In mathematics, the closed graph theorem is a basic result which characterizes continuous functions in terms of their graphs. In particular, they give conditions when functions with closed graphs are necessarily continuous. In mathematics, there are several results known as the "closed graph theorem".

Graphs and maps with closed graphs

If f : XY is a map between topological spaces then the graph of f is the set Gr f := { (x, f(x)) : xX } or equivalently,

Gr f := { (x, y) ∈ X × Y : y = f(x) }

We say that the graph of f is closed if Gr f is a closed subset of X × Y (with the product topology).

Any continuous function into a Hausdorff space has a closed graph.

Any linear map, L : XY, between two topological vector spaces whose topologies are (Cauchy) complete with respect to translation invariant metrics, and if in addition (1a) L is sequentially continuous in the sense of the product topology, then the map L is continuous and its graph, Gr L, is necessarily closed.

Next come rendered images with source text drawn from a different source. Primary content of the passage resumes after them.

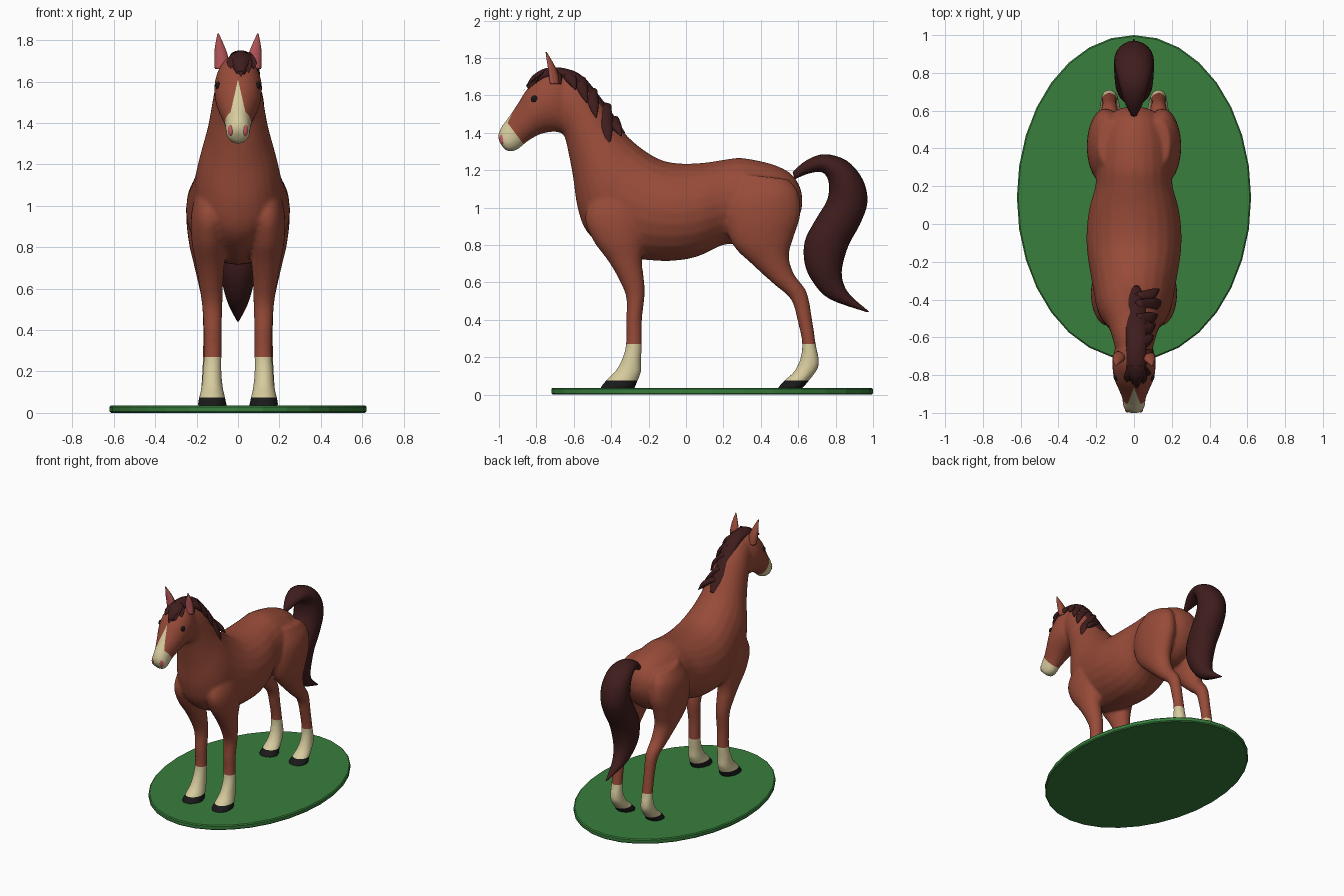
import bpy, bmesh, math
from mathutils import Vector


def material(name, rgb):
    m = bpy.data.materials.new(name)
    m.diffuse_color = (*rgb, 1)
    return m


COAT = material("coat", (0.31, 0.07, 0.04))
CREAM = material("cream", (0.68, 0.60, 0.34))
BLACK = material("black", (0.01, 0.01, 0.01))
HAIR = material("hair", (0.05, 0.012, 0.012))
PINK = material("pink", (0.55, 0.11, 0.12))
GRASS = material("grass", (0.04, 0.21, 0.045))


def section(y1, z1, y2, z2, w, x=0):
    """Oval ring spanning two side-view points, with half width w."""
    return [x, (y1 + y2) / 2, (z1 + z2) / 2, 0, (y1 - y2) / 2, (z1 - z2) / 2, w, 0, 0]


def catmull(a, b, c, d, t):
    return [0.5 * (2 * q + (r - p) * t + (2 * p - 5 * q + 4 * r - s) * t * t
                   + (3 * q - p - 3 * r + s) * t ** 3) for p, q, r, s in zip(a, b, c, d)]


def loft(bm, rings, n=24, steps=4):
    """Smooth skin through rings given as centre, first and second half axis."""
    path = []
    for i in range(len(rings) - 1):
        quad = [rings[min(max(k, 0), len(rings) - 1)] for k in range(i - 1, i + 3)]
        path += [catmull(*quad, s / steps) for s in range(steps)]
    path.append(rings[-1])
    loops = []
    for r in path:
        c, u, v = Vector(r[:3]), Vector(r[3:6]), Vector(r[6:])
        loops.append([bm.verts.new(c + u * math.cos(a) + v * math.sin(a))
                      for a in (math.tau * k / n for k in range(n))])
    faces = [bm.faces.new((p[k], p[(k + 1) % n], q[(k + 1) % n], q[k]))
             for p, q in zip(loops, loops[1:]) for k in range(n)]
    faces += [bm.faces.new(loops[0]), bm.faces.new(loops[-1])]
    bmesh.ops.recalc_face_normals(bm, faces=faces)


def finish(bm, name, *mats, smooth=True):
    me = bpy.data.meshes.new(name)
    bm.to_mesh(me)
    bm.free()
    for m in mats:
        me.materials.append(m)
    if smooth:
        me.shade_smooth()
    ob = bpy.data.objects.new(name, me)
    bpy.context.collection.objects.link(ob)
    return ob


# Trunk and neck, rump to throat
TRUNK = [(.62, 1.07, .62, 1.0, .04), (.60, 1.13, .60, .94, .10), (.55, 1.19, .55, .86, .15),
         (.45, 1.235, .45, .80, .19), (.3, 1.265, .3, .80, .20), (.2, 1.255, .2, .80, .205),
         (.1, 1.24, .08, .745, .235), (-.02, 1.235, -.02, .72, .25), (-.12, 1.25, -.14, .715, .25),
         (-.2, 1.29, -.28, .73, .235), (-.28, 1.35, -.42, .78, .215), (-.33, 1.40, -.53, .87, .20),
         (-.36, 1.44, -.58, 1.0, .18), (-.41, 1.51, -.605, 1.17, .15), (-.47, 1.60, -.63, 1.30, .13),
         (-.55, 1.68, -.65, 1.38, .115), (-.63, 1.715, -.68, 1.42, .10)]
# Head, poll to nose
HEAD = [(-.60, 1.70, -.58, 1.48, .06), (-.68, 1.735, -.64, 1.40, .10), (-.76, 1.72, -.70, 1.405, .115),
        (-.845, 1.64, -.77, 1.395, .108), (-.90, 1.555, -.83, 1.365, .085), (-.955, 1.475, -.87, 1.335, .064),
        (-.988, 1.43, -.90, 1.31, .06), (-1.003, 1.39, -.94, 1.298, .053), (-1.0, 1.355, -.97, 1.31, .033)]
# Legs, top to hoof
FRONT = [(-.46, 1.12, -.24, 1.12, .05, .14), (-.54, .96, -.2, .98, .085, .14), (-.50, .83, -.215, .84, .085, .14),
         (-.42, .72, -.235, .72, .07, .135), (-.36, .62, -.225, .62, .058, .13), (-.32, .52, -.22, .54, .05, .125),
         (-.32, .40, -.235, .40, .044, .122), (-.32, .28, -.235, .27, .043, .122),
         (-.338, .20, -.24, .18, .046, .125), (-.375, .13, -.24, .12, .052, .125),
         (-.42, .085, -.26, .07, .062, .125), (-.465, .03, -.275, .03, .073, .125)]
HIND = [(.30, 1.18, .55, 1.15, .06, .13), (.23, 1.05, .60, 1.08, .09, .15), (.21, .93, .612, .96, .10, .15),
        (.25, .80, .575, .84, .087, .15), (.36, .69, .55, .74, .07, .143), (.47, .59, .58, .64, .055, .135),
        (.56, .51, .645, .55, .045, .13), (.595, .40, .675, .40, .039, .13), (.62, .28, .695, .265, .041, .13),
        (.61, .19, .712, .18, .044, .13), (.575, .12, .70, .13, .05, .128),
        (.53, .08, .65, .065, .06, .127), (.485, .03, .62, .03, .073, .125)]

# Fuse the body parts into one smooth skin
bm = bmesh.new()
loft(bm, [section(*s) for s in TRUNK])
loft(bm, [section(*s) for s in HEAD])
for leg in (FRONT, HIND):
    for side in (1, -1):
        loft(bm, [section(*s[:5], side * s[5]) for s in leg])
raw = finish(bm, "body_raw")
mod = raw.modifiers.new("fuse", "REMESH")
mod.mode, mod.voxel_size = "VOXEL", 0.011
mod = raw.modifiers.new("soften", "SMOOTH")
mod.factor, mod.iterations = 0.5, 6
fused = bpy.data.meshes.new_from_object(raw.evaluated_get(bpy.context.evaluated_depsgraph_get()))
bpy.data.objects.remove(raw)
bm = bmesh.new()
bm.from_mesh(fused)


def cut(co, no, region=lambda c: True):
    faces = [f for f in bm.faces if region(f.calc_center_median())]
    geom = faces + list({e for f in faces for e in f.edges}) + list({v for f in faces for v in f.verts})
    bmesh.ops.bisect_plane(bm, geom=geom, plane_co=co, plane_no=no)


# Crisp colour borders: hooves, socks, muzzle, blaze
muzzle_co, muzzle_no = Vector((0, -.96, 1.46)), Vector((0, -.12, -.09))
cut((0, 0, .075), (0, 0, 1))
cut((0, 0, .27), (0, 0, 1))
cut(muzzle_co, muzzle_no, lambda c: c.y < -.8)
for side in (1, -1):
    cut((0, 0, 1.61), (side * .15, 0, .034), lambda c: c.y < -.8 and c.z > 1.4)
bm.normal_update()
for f in bm.faces:
    c = f.calc_center_median()
    blaze = c.y < -.8 and c.z > 1.4 and f.normal.y < -.2 and abs(c.x) * .15 < (1.61 - c.z) * .034
    muzzle = c.y < -.8 and (c - muzzle_co).dot(muzzle_no) > 0
    f.material_index = 2 if c.z < .075 else 1 if c.z < .27 or blaze or muzzle else 0
finish(bm, "horse_body", COAT, CREAM, BLACK)

# Ears, eyes and nostrils
for side, tag in ((1, "left"), (-1, "right")):
    bm = bmesh.new()
    loft(bm, [[side * x, y, z, side * r, 0, 0, 0, d, 0] for x, y, z, r, d in (
        (.078, -.70, 1.66, .034, .028), (.081, -.71, 1.72, .033, .025),
        (.088, -.725, 1.77, .023, .017), (.096, -.748, 1.832, .003, .003))], 16)
    bm.normal_update()
    for f in bm.faces:
        f.material_index = int(f.normal.y < -.3)
    finish(bm, "ear_" + tag, COAT, PINK)
    for name, mat, loc, size, turn in (("eye_", BLACK, (.096, -.81, 1.58), (.012, .019, .019), 0),
                                       ("nostril_", PINK, (.036, -.983, 1.365), (.012, .016, .028), .5)):
        bm = bmesh.new()
        bmesh.ops.create_uvsphere(bm, u_segments=16, v_segments=10, radius=1)
        ob = finish(bm, name + tag, mat)
        ob.location, ob.scale = (side * loc[0], *loc[1:]), size
        ob.rotation_euler = (0, 0, -side * turn)

# Mane: crest, side locks and forelock
bm = bmesh.new()
loft(bm, [section(*s, .012) for s in (
    (-.855, 1.65, -.83, 1.62, .02), (-.82, 1.705, -.78, 1.66, .045), (-.75, 1.745, -.74, 1.68, .053),
    (-.65, 1.745, -.65, 1.68, .053), (-.55, 1.70, -.58, 1.64, .055), (-.45, 1.58, -.5, 1.53, .055),
    (-.37, 1.47, -.43, 1.42, .05), (-.325, 1.40, -.36, 1.385, .02))])
for y, z, tx, ty, tz, r in ((-.70, 1.73, .10, -.67, 1.66, .03), (-.635, 1.725, .105, -.59, 1.63, .04),
                            (-.575, 1.69, .115, -.53, 1.56, .04), (-.52, 1.63, .125, -.48, 1.48, .045),
                            (-.45, 1.55, .15, -.41, 1.31, .05), (-.40, 1.48, .135, -.345, 1.38, .04)):
    loft(bm, [[.02, y, z, 0, r, 0, .018, 0, .012],
              [tx * .72, y * .5 + ty * .5, z * .5 + tz * .5, 0, r * .75, 0, .018, 0, .012],
              [tx, ty, tz, 0, .002, 0, .002, 0, .001]], 12)
for x, y, z in ((-.035, -.835, 1.665), (.015, -.87, 1.625), (.05, -.845, 1.645), (.075, -.80, 1.665)):
    loft(bm, [[x * .4 + .01, -.76, 1.725, .03, 0, 0, 0, .01, .018],
              [x * .9, y * .6 - .31, z * .5 + .86, .024, 0, 0, 0, .012, .016],
              [x, y, z, .002, 0, 0, 0, .001, .002]], 12)
finish(bm, "mane", HAIR)

# Tail
bm = bmesh.new()
loft(bm, [section(*s) for s in (
    (.57, 1.19, .58, 1.15, .015), (.64, 1.25, .65, 1.18, .05), (.74, 1.285, .72, 1.19, .075),
    (.86, 1.25, .755, 1.16, .095), (.945, 1.15, .765, 1.1, .105), (.97, 1.03, .75, 1.03, .105),
    (.93, .91, .69, .93, .105), (.87, .80, .635, .82, .10), (.835, .68, .635, .70, .09),
    (.84, .60, .68, .60, .07), (.88, .53, .77, .51, .045), (.98, .443, .97, .44, .004))])
finish(bm, "tail", HAIR)

# Oval grass base
bm = bmesh.new()
bmesh.ops.create_cone(bm, cap_ends=True, segments=32, radius1=1, radius2=1, depth=.036)
for v in bm.verts:
    v.co = (v.co.x * .62, v.co.y * .86 + .14, v.co.z + .018)
rims = [e for e in bm.edges if abs(e.verts[0].co.z - e.verts[1].co.z) < .001]
bmesh.ops.bevel(bm, geom=rims, offset=.007, segments=1, affect="EDGES")
finish(bm, "grass_base", GRASS, smooth=False)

Conversely, if L is such a linear map with, in place of (1a), the graph of L is (1b) known to be closed in the Cartesian product space X × Y, then L is continuous and therefore necessarily sequentially continuous.[1]

Examples of continuous maps that are not closed

  • If X is any space then the identity map Id : XX is continuous but its graph, which is the diagonal Gr Id := { (x, x) : xX }, is closed in X × X if and only if X is Hausdorff.[2] In particular, if X is not Hausdorff then Id : XX is continuous but not closed.
  • Let X denote the real numbers with the usual Euclidean topology and let Y denote with the indiscrete topology (where note that Y is not Hausdorff and that every function valued in Y is continuous). Let f : XY be defined by f(0) = 1 and f(x) = 0 for all x ≠ 0. Then f : XY is continuous but its graph is not closed in X × Y.[3]

Closed graph theorem in point-set topology

In point-set topology, the closed graph theorem states the following:

Closed graph theorem[4] — If f : XY is a map from a topological space X into a compact Hausdorff space Y, then the graph of f is closed if and only if f : XY is continuous.

For set-valued functions

Closed graph theorem for set-valued functions[5] — For a Hausdorff compact range space Y, a set-valued function F : X → 2Y has a closed graph if and only if it is upper hemicontinuous and F(x) is a closed set for all xX.

In functional analysis

Definition: If T : XY is a linear operator between topological vector spaces (TVSs) then we say that T is a closed operator if the graph of T is closed in X × Y when X × Y is endowed with the product topology.

The closed graph theorem is an important result in functional analysis that guarantees that a closed linear operator is continuous under certain conditions. The original result has been generalized many times. A well known version of the closed graph theorems is the following.

Theorem[6][7] — A linear map between two F-spaces (e.g. Banach spaces) is continuous if and only if its graph is closed.

See also


  1. ^ Rudin 1991, p. 51-52.
  2. ^ Rudin 1991, p. 50.
  3. ^ Narici & Beckenstein 2011, pp. 459-483.
  4. ^ Munkres 2000, pp. 163–172.
  5. ^ Aliprantis, Charlambos; Kim C. Border (1999). "Chapter 17". Infinite Dimensional Analysis: A Hitchhiker's Guide (3rd ed.). Springer.
  6. ^ Schaefer & Wolff 1999, p. 78.
  7. ^ Trèves (1995), p. 173



This page was last edited on 20 June 2021, at 22:42
Basis of this page is in Wikipedia. Text is available under the CC BY-SA 3.0 Unported License. Non-text media are available under their specified licenses. Wikipedia® is a registered trademark of the Wikimedia Foundation, Inc. WIKI 2 is an independent company and has no affiliation with Wikimedia Foundation.